Because the Prejudices have been out of print for decades, our view of them has been mediated through anthologies, from Mencken’s own culling to picks by James T. Farrell and Terry Teachout. The Library of America volumes—which include helpful notes by editor Marion Elizabeth Rodgers—demonstrate the drawbacks of this cherry-picking approach: an enormous amount of amusing, provocative, and revealing material has been left out. Also, going through Mencken’s pieces as they were originally ordered suggests a more complex sensibility than the scattershot pugilist we encounter in the anthologies.

Mencken argues throughout the Prejudices that he sees criticism as an art. In “Footnote on Criticism,” he insists that the critic’s task is “to function freely and beautifully, to give outward and objective form to ideas that bubble inwardly and have a fascinating lure in them, to get rid of them dramatically and make an articulate noise in the world.” Truth, as Mencken saw it, was best left to the scientists. Criticism was not about truth, but about the creation of beguiling prose. In the name of art, critics were free to indulge their “prejudices, biles, naïvetés, [and] humors.”

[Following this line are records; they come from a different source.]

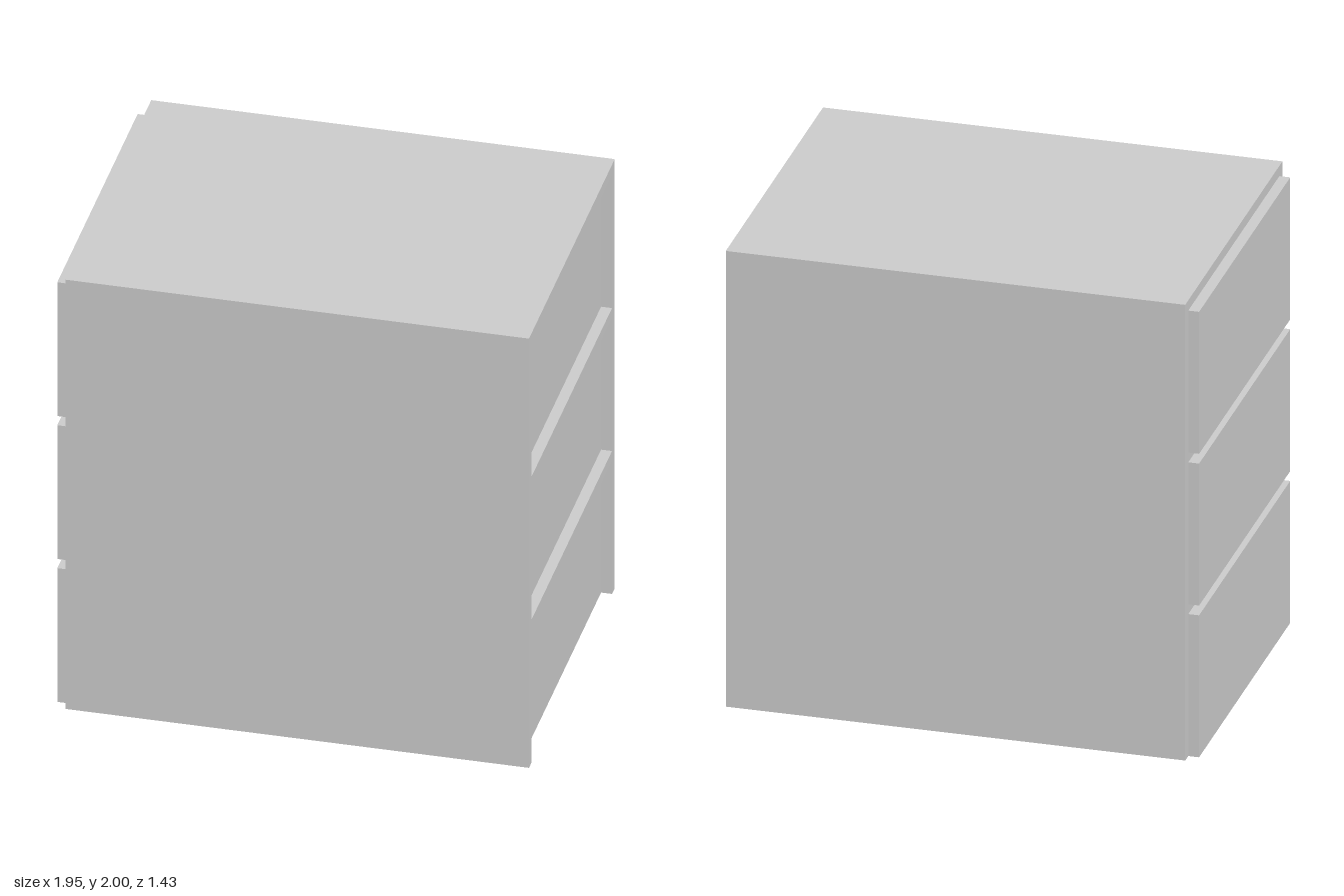
import * as THREE from 'three';

export function createModel() {
  const model = new THREE.Group();
  model.name = 'building';
  const grey = new THREE.MeshStandardMaterial({ color: 0xcccccc });
  grey.name = 'light grey';

  // Box given by its lower and upper corners
  function block(parent, name, [x0, y0, z0], [x1, y1, z1]) {
    const mesh = new THREE.Mesh(new THREE.BoxGeometry(x1 - x0, y1 - y0, z1 - z0), grey);
    mesh.position.set((x0 + x1) / 2, (y0 + y1) / 2, (z0 + z1) / 2);
    mesh.name = name;
    parent.add(mesh);
    return mesh;
  }

  const left = 0.975, right = -0.93, depth = 0.715, inner = 0.67, t = 0.045;
  const floorBottoms = [0.623, 1.289, 1.955];

  // Front and back walls
  block(model, 'frontWall', [right, 0, inner], [left, 2, depth]);
  block(model, 'backWall', [right, 0, -depth], [left, 2, -inner]);

  // Floor slabs, roof and the end panels of each storey
  let base = 0;
  floorBottoms.forEach((y, i) => {
    const top = Math.min(y + 0.043, 2);
    block(model, i === 2 ? 'roof' : 'floorSlab', [right, y, -inner], [left, i === 2 ? 2 : top, inner]);
    block(model, 'recessedPanel', [left - 2 * t, base, -inner], [left - t, y, inner]);
    block(model, 'projectingPanel', [right - t, base, -inner], [right, y, inner]);
    base = top;
  });

  // Open staircase on the ground storey
  const stairs = new THREE.Group();
  stairs.name = 'staircase';
  model.add(stairs);
  const x0 = -0.57, x1 = 0.5, rise = 0.623, z0 = 0.15, z1 = 0.47, w = 0.03;
  const outline = new THREE.Shape([
    new THREE.Vector2(x0, 0), new THREE.Vector2(x0 + 0.08, 0),
    new THREE.Vector2(x1 + 0.08, rise), new THREE.Vector2(x1, rise),
    new THREE.Vector2(x0, 0.045),
  ]);
  for (const z of [z0, z1 - w]) {
    const stringer = new THREE.Mesh(
      new THREE.ExtrudeGeometry(outline, { depth: w, bevelEnabled: false }), grey);
    stringer.position.z = z;
    stringer.name = 'stringer';
    stairs.add(stringer);
  }
  const steps = 13;
  for (let i = 0; i < steps; i++) {
    const f = (i + 0.35) / steps;
    const x = x0 + f * (x1 - x0), y = f * rise;
    block(stairs, 'tread', [x, y, z0 + w], [x + 0.075, y + 0.022, z1 - w]);
  }

  return model;
}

But just what kind of an artist was Mencken? Although he championed such challenging writers of the era as Joseph Conrad, Theodore Dreiser, Sinclair Lewis, and the now forgotten Joseph Hergesheimer, his crusade against simple-mindedness could be deeply conservative. He was often blind to innovation in America and elsewhere. For example, Mencken took a myopic view of experimental art, ridiculing what he saw as the surreal foolishness of Apollinaire and sideswiping T. S. Eliot along the way. (“It is the best joke pulled off on the Young Forward-Lookers since Eliot floored them with the notes to The Waste Land.”) His take on the Greenwich Village rebels was equally tepid. A Mencken contradiction: the representative critic of the Jazz Age, admired by Edmund Wilson and F. Scott Fitzgerald, didn’t like jazz much.

Still, a careful examination of Prejudices suggests that Mencken did not simply want to make “articulate noise” for its own sake. He hoped that critical dissent would set off an explosion that would blow away conventional ideas and aid the birth of new approaches. Indeed, along with the ersatz Darwinism referred to earlier, the series is enlivened by an anarchistic strain. Many of the writers Mencken admires, from Conrad and Ibsen to Wells, believe that artistry is rooted in destruction as well as creation.

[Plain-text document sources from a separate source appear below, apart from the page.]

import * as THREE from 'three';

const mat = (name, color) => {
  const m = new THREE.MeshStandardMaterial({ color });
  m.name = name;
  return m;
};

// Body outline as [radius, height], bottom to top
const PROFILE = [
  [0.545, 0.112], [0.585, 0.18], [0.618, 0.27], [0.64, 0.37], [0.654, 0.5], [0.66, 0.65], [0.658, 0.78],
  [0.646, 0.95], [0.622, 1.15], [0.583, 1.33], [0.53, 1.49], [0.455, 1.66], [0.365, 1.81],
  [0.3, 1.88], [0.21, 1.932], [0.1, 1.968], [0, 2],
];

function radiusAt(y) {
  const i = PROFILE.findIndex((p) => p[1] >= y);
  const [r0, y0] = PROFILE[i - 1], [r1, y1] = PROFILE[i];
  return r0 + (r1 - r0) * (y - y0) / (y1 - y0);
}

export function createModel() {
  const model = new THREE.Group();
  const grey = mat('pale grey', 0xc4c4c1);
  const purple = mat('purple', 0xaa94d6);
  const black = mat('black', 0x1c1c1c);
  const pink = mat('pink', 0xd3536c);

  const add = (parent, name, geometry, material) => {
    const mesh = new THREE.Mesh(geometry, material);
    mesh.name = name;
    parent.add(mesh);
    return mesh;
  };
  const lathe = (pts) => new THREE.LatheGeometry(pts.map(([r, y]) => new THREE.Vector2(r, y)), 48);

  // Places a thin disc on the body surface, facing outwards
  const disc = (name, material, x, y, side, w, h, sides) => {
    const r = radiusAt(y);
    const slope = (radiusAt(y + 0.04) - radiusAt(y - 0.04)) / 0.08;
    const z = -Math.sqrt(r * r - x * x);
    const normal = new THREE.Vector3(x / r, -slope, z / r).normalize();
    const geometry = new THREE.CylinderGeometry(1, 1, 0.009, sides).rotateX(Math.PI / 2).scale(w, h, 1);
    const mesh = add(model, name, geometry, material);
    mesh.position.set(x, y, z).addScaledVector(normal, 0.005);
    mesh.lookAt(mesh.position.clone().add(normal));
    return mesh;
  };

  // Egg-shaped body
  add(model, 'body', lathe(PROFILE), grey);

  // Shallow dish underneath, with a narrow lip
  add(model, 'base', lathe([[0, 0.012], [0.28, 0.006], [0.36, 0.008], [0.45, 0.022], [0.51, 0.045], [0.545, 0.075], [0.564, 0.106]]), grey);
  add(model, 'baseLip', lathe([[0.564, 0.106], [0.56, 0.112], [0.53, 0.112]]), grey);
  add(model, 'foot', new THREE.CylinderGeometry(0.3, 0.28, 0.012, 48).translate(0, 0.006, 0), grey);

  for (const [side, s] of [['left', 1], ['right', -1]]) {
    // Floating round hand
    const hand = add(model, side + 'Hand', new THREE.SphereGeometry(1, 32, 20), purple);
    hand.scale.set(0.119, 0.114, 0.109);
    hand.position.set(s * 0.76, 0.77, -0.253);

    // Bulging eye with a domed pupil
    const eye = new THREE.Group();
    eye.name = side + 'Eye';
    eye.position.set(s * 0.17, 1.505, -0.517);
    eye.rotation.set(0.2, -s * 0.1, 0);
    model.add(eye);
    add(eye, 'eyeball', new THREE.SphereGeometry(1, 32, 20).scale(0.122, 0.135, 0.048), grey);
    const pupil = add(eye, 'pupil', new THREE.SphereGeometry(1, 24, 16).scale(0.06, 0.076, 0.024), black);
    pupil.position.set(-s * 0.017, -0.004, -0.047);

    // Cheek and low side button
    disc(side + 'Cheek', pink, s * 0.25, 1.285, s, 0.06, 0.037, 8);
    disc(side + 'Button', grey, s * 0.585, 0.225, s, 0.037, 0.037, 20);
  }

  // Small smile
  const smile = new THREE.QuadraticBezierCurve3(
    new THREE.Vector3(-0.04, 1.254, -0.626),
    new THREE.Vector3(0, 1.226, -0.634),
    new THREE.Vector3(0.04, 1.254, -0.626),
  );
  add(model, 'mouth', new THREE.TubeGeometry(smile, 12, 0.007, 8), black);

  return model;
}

In “Private Reflections,” a 1922 Smart Set article, Mencken defends himself from the charge that his criticism is purely deconstructive—that he is no more than “a mere professional ruffian.” He writes:

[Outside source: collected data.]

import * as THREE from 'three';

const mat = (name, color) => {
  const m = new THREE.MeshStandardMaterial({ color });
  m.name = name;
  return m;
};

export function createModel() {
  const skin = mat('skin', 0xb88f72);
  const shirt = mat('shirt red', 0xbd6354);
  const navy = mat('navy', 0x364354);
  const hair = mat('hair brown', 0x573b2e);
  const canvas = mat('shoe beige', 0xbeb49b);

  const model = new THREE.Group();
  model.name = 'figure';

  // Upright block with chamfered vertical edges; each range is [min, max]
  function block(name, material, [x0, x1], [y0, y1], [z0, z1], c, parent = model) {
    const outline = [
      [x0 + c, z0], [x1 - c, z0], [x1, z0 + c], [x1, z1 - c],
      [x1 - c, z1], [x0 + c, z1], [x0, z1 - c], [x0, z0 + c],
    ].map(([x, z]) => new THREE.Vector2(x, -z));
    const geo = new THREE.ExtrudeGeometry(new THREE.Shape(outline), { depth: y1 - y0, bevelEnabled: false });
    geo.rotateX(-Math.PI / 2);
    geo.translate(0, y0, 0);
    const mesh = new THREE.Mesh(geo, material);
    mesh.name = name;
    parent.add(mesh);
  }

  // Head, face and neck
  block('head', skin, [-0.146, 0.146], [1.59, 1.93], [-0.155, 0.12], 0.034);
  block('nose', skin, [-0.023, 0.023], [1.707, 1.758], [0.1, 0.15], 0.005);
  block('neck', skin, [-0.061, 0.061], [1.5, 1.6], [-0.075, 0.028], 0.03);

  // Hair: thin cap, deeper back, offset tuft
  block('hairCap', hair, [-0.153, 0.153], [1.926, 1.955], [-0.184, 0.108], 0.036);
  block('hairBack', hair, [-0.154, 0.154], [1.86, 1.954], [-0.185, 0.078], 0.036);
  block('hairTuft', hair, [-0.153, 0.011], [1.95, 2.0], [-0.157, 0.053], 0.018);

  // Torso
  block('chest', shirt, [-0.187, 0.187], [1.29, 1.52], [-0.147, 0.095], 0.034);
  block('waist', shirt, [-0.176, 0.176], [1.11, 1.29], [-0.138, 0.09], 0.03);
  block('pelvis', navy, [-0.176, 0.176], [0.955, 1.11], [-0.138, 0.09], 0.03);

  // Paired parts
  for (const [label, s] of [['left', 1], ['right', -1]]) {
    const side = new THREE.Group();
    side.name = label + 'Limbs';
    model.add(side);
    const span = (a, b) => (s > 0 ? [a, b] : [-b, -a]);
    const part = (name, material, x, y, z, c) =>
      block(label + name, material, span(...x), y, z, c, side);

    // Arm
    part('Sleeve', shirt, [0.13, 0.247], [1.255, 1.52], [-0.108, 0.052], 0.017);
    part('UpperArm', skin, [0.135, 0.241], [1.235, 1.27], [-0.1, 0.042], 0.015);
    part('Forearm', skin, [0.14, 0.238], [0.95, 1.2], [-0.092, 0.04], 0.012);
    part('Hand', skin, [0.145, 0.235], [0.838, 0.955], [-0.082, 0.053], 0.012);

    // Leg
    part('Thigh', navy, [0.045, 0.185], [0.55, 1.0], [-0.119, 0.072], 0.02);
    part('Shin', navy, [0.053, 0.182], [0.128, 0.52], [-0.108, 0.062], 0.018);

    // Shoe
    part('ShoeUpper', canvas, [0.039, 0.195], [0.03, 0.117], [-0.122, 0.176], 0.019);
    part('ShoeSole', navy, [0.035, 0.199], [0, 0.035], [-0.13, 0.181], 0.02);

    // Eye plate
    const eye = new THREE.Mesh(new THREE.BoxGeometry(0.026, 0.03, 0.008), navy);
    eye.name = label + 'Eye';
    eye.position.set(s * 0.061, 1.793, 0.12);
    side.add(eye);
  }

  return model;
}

I am constantly accused, and sometimes quite honestly, of tearing down without building up, of murdering a theory without offering in its place a new and better theory. My business, considering the state of the society in which I find myself, has been principally to clear the ground of moldering rubbish, to chase away old ghosts, to help set the artist free. The work of erecting a new structure belongs primarily to the artist as creator, not to me as a critic.

This vision of the critic as a demolition artist also puts some of Mencken’s wackier aesthetic and political verdicts into context. His purpose, his higher calling, was to eradicate trash with panache. This gave an almost adolescent glee to some of his efforts, such as his methodical, pitiless dismissal of his Scopes Monkey Trial foe William Jennings Bryan soon after the man’s death in 1925 (“In Memoriam: W. J. B.” ).

Bill Marx is a contributor to CJR.